Chairman’s File: Expanding access to behavioral health care
‘Without mental health, there can be no physical health.’ Brock Chisholm, the World Health Organization’s first Director-General, said those words nearly half a century ago. And they ring true today.
Nearly one in five Americans is affected by a behavioral health disorder, which includes both substance use disorders and mental illness. Sadly, less than half of adults facing these issues receive treatment.
This an essential issue for our field. And hospitals and health systems are deploying a broad range of initiatives to increase access to behavioral health services in the communities they serve. Many of these promising strategies focus on identification, prevention and screening; coordination and integration of behavioral and physical health care; community partnerships; and destigmatizing behavioral health concerns.
This is also a top priority for the AHA. And we are developing new resources to help hospitals and health systems expand access to a continuum of care, while advocating for public policy changes to improve behavioral health care across the nation.

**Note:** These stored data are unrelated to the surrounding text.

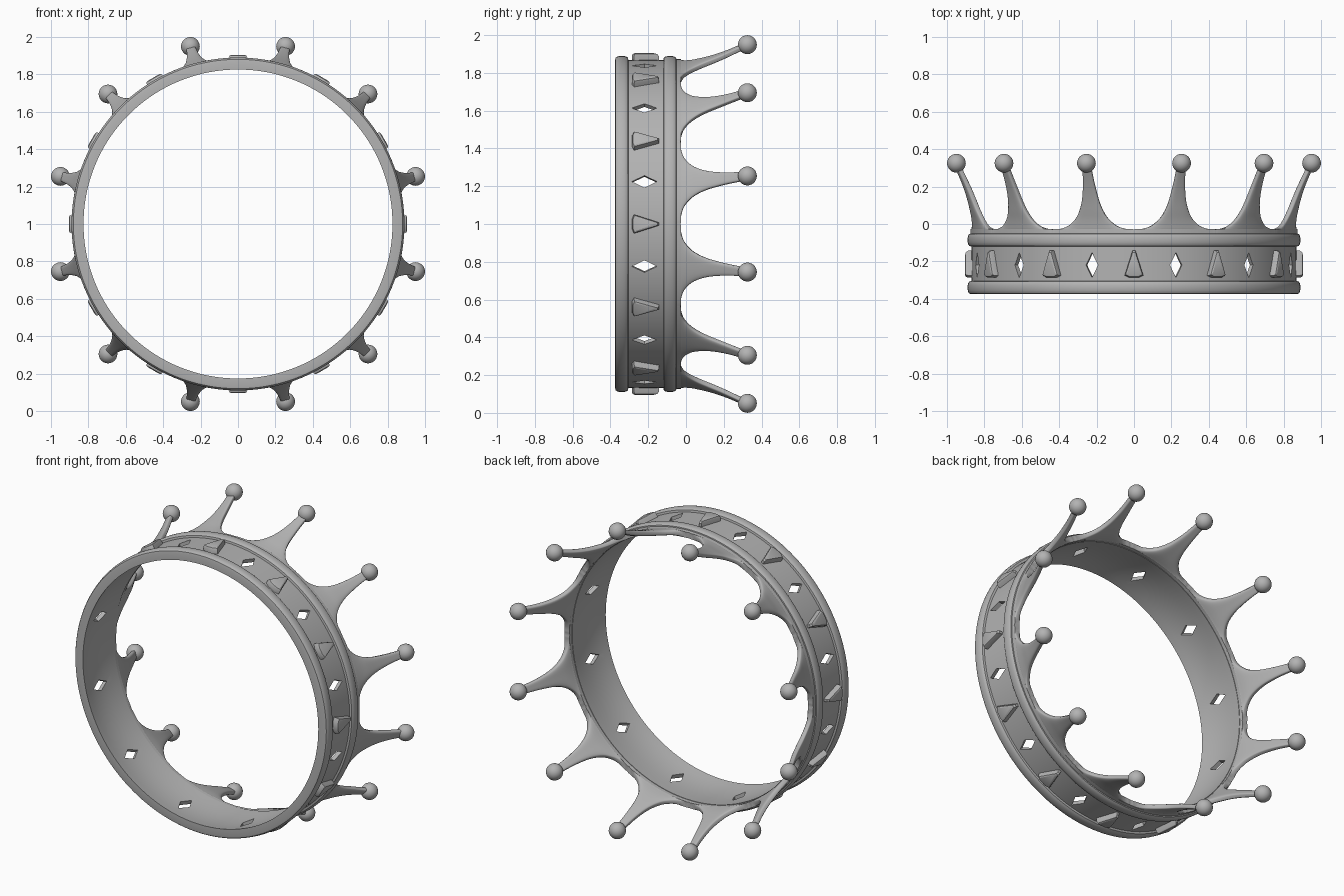
import bpy, bmesh
from math import sin, cos, pi
from mathutils import Vector

if "Cube" in bpy.data.objects:
    bpy.data.objects.remove(bpy.data.objects["Cube"])

metal = bpy.data.materials.new("grey_metal")
metal.use_nodes = True
GREY = (0.45, 0.45, 0.45, 1)
metal.diffuse_color = GREY
metal.node_tree.nodes["Principled BSDF"].inputs["Base Color"].default_value = GREY

STEP = pi / 6          # twelve repeats round the ring


def polar(a, r, y):
    return Vector((r * sin(a), y, 1 + r * cos(a)))


def finish(bm, name, angle=0.6):
    bmesh.ops.remove_doubles(bm, verts=bm.verts, dist=0.0002)
    bmesh.ops.recalc_face_normals(bm, faces=bm.faces)
    me = bpy.data.meshes.new(name)
    bm.to_mesh(me)
    bm.free()
    me.materials.append(metal)
    ob = bpy.data.objects.new(name, me)
    bpy.context.collection.objects.link(ob)
    smooth(ob, angle)
    return ob


def smooth(ob, angle):
    bpy.ops.object.select_all(action='DESELECT')
    ob.select_set(True)
    bpy.context.view_layer.objects.active = ob
    bpy.ops.object.shade_smooth_by_angle(angle=angle)


def prism(bm, a, shape, levels):
    """Solid at angle a; shape is (tangent, y), levels are (radius, scale)."""
    cx = sum(p[0] for p in shape) / len(shape)
    cy = sum(p[1] for p in shape) / len(shape)
    out, tan = Vector((sin(a), 0, cos(a))), Vector((cos(a), 0, -sin(a)))
    base = Vector((0, 0, 1))
    loops = []
    for r, k in levels:
        loops.append([bm.verts.new(base + out * r + tan * (cx + (t - cx) * k)
                                   + Vector((0, cy + (y - cy) * k, 0)))
                      for t, y in shape])
    n = len(shape)
    for lo, hi in zip(loops, loops[1:]):
        for i in range(n):
            bm.faces.new((lo[i], lo[(i + 1) % n], hi[(i + 1) % n], hi[i]))
    bm.faces.new(loops[0][::-1])
    bm.faces.new(loops[-1])


# Band with two rounded rails, turned round the y axis
def rail(y0, y1, r0, r1):
    mid, half = (y0 + y1) / 2, (y1 - y0) / 2
    return [(mid - half * cos(pi * i / 8), r0 + (r1 - r0) * sin(pi * i / 8) ** 0.6)
            for i in range(9)]


profile = [(-0.375, 0.826)] + rail(-0.375, -0.305, 0.868, 0.89)
profile += rail(-0.12, -0.05, 0.868, 0.89)
profile += [(-0.05, 0.833), (-0.1, 0.838), (-0.16, 0.843), (-0.22, 0.844),
            (-0.28, 0.841), (-0.33, 0.834)]
bm = bmesh.new()
SEG = 144
rings = [[bm.verts.new(polar(2 * pi * k / SEG, r, y)) for y, r in profile]
         for k in range(SEG)]
for k in range(SEG):
    p, q = rings[k], rings[(k + 1) % SEG]
    for i in range(len(profile)):
        j = (i + 1) % len(profile)
        bm.faces.new((p[i], p[j], q[j], q[i]))
band = finish(bm, "band")

# Diamond openings through the band
bm = bmesh.new()
diamond = [(0, -0.287), (0.033, -0.22), (0, -0.153), (-0.033, -0.22)]
for k in range(12):
    prism(bm, (k + 0.5) * STEP, diamond, [(0.78, 1), (0.95, 1)])
cutter = finish(bm, "diamond_cutter")
cutter.hide_render = True
cut = band.modifiers.new("openings", 'BOOLEAN')
cut.operation, cut.solver, cut.object = 'DIFFERENCE', 'EXACT', cutter
bpy.context.view_layer.objects.active = band
bpy.ops.object.modifier_apply(modifier=cut.name)
bpy.data.objects.remove(cutter)
smooth(band, 0.6)

# Raised triangular studs between the openings
bm = bmesh.new()
triangle = [(-0.05, -0.275), (-0.025, -0.287), (0.025, -0.287), (0.05, -0.275),
            (0.008, -0.143), (-0.008, -0.143)]
for k in range(12):
    prism(bm, k * STEP, triangle, [(0.855, 1), (0.888, 1), (0.9, 0.9), (0.904, 0.7)])
finish(bm, "triangle_studs", 0.5)

# Flared points: (y, half width, centre radius, half thickness)
FULL = 0.228
keys = [(-0.07, FULL, 0.855, 0.019), (-0.03, FULL, 0.855, 0.019),
        (-0.027, 0.19, 0.855, 0.019), (-0.016, 0.148, 0.857, 0.019),
        (0.0, 0.12, 0.86, 0.019), (0.03, 0.088, 0.867, 0.019),
        (0.07, 0.064, 0.879, 0.019), (0.12, 0.046, 0.895, 0.018),
        (0.18, 0.034, 0.917, 0.017), (0.24, 0.026, 0.943, 0.016),
        (0.32, 0.02, 0.981, 0.015)]


def spline(pts, n):
    pts = [Vector(p) for p in pts]
    rows = []
    for i in range(len(pts) - 1):
        a, b = pts[max(i - 1, 0)], pts[i]
        c, d = pts[i + 1], pts[min(i + 2, len(pts) - 1)]
        for s in range(n if i else 1):
            t = s / n
            rows.append(b + (c - a) * (t / 2) + (2 * a - 5 * b + 4 * c - d) * (t * t / 2)
                        + (3 * b - a - 3 * c + d) * (t ** 3 / 2))
    return rows + [pts[-1]]


bm = bmesh.new()
COLS = 14
rows = spline(keys, 3)
for k in range(12):
    mid = (k + 0.5) * STEP
    loops = []
    for y, w, r, th in rows:
        w = min(w, FULL)
        edge = 0.45 + 0.55 * (w / FULL) ** 4
        outer, inner = [], []
        for c in range(COLS + 1):
            s = sin(pi / 2 * (2 * c / COLS - 1))
            h = th * (edge + (1 - edge) * max(0, 1 - s ** 4) ** 0.5)
            a = mid + s * w / FULL * STEP / 2
            outer.append(bm.verts.new(polar(a, r + h, y)))
            inner.append(bm.verts.new(polar(a, r - h, y)))
        loops.append(outer + inner[::-1])
    n = len(loops[0])
    for ri, (lo, hi) in enumerate(zip(loops, loops[1:])):
        for i in range(n):
            if ri == 0 and i in (COLS, n - 1):
                continue        # neighbouring points join here
            bm.faces.new((lo[i], lo[(i + 1) % n], hi[(i + 1) % n], hi[i]))
    bm.faces.new(loops[-1])
finish(bm, "crown_points", 0.8)

# Balls on the tips
bm = bmesh.new()
for k in range(12):
    made = bmesh.ops.create_uvsphere(bm, u_segments=28, v_segments=16, radius=0.05)
    bmesh.ops.translate(bm, verts=made["verts"],
                        vec=polar((k + 0.5) * STEP, 0.983, 0.325))
finish(bm, "tip_balls", 1.0)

For example, we:
- Unveiled a new TrendWatch report outlining opportunities, barriers and solutions at last week’s Capitol Hill briefing. We continue to advocate for policy changes that increase funding for training and development of behavioral health professionals and protect reimbursement and insurance coverage for these vital services.
- Collaborated with the National Quality Forum on a guide to help members deliver high-quality telebehavioral health services.
- Hosted podcasts and webinars highlighting successful best practices.
Next month, our Center for Health Innovation will release a new suite of resources with behavioral health strategies and tactics. We also are working to convene members to develop innovative new models for behavioral health services.
During Mental Health Month, let’s all remember that caring for the whole person improves health and saves lives. Thank you for everything you do to heal and instill hope in our communities.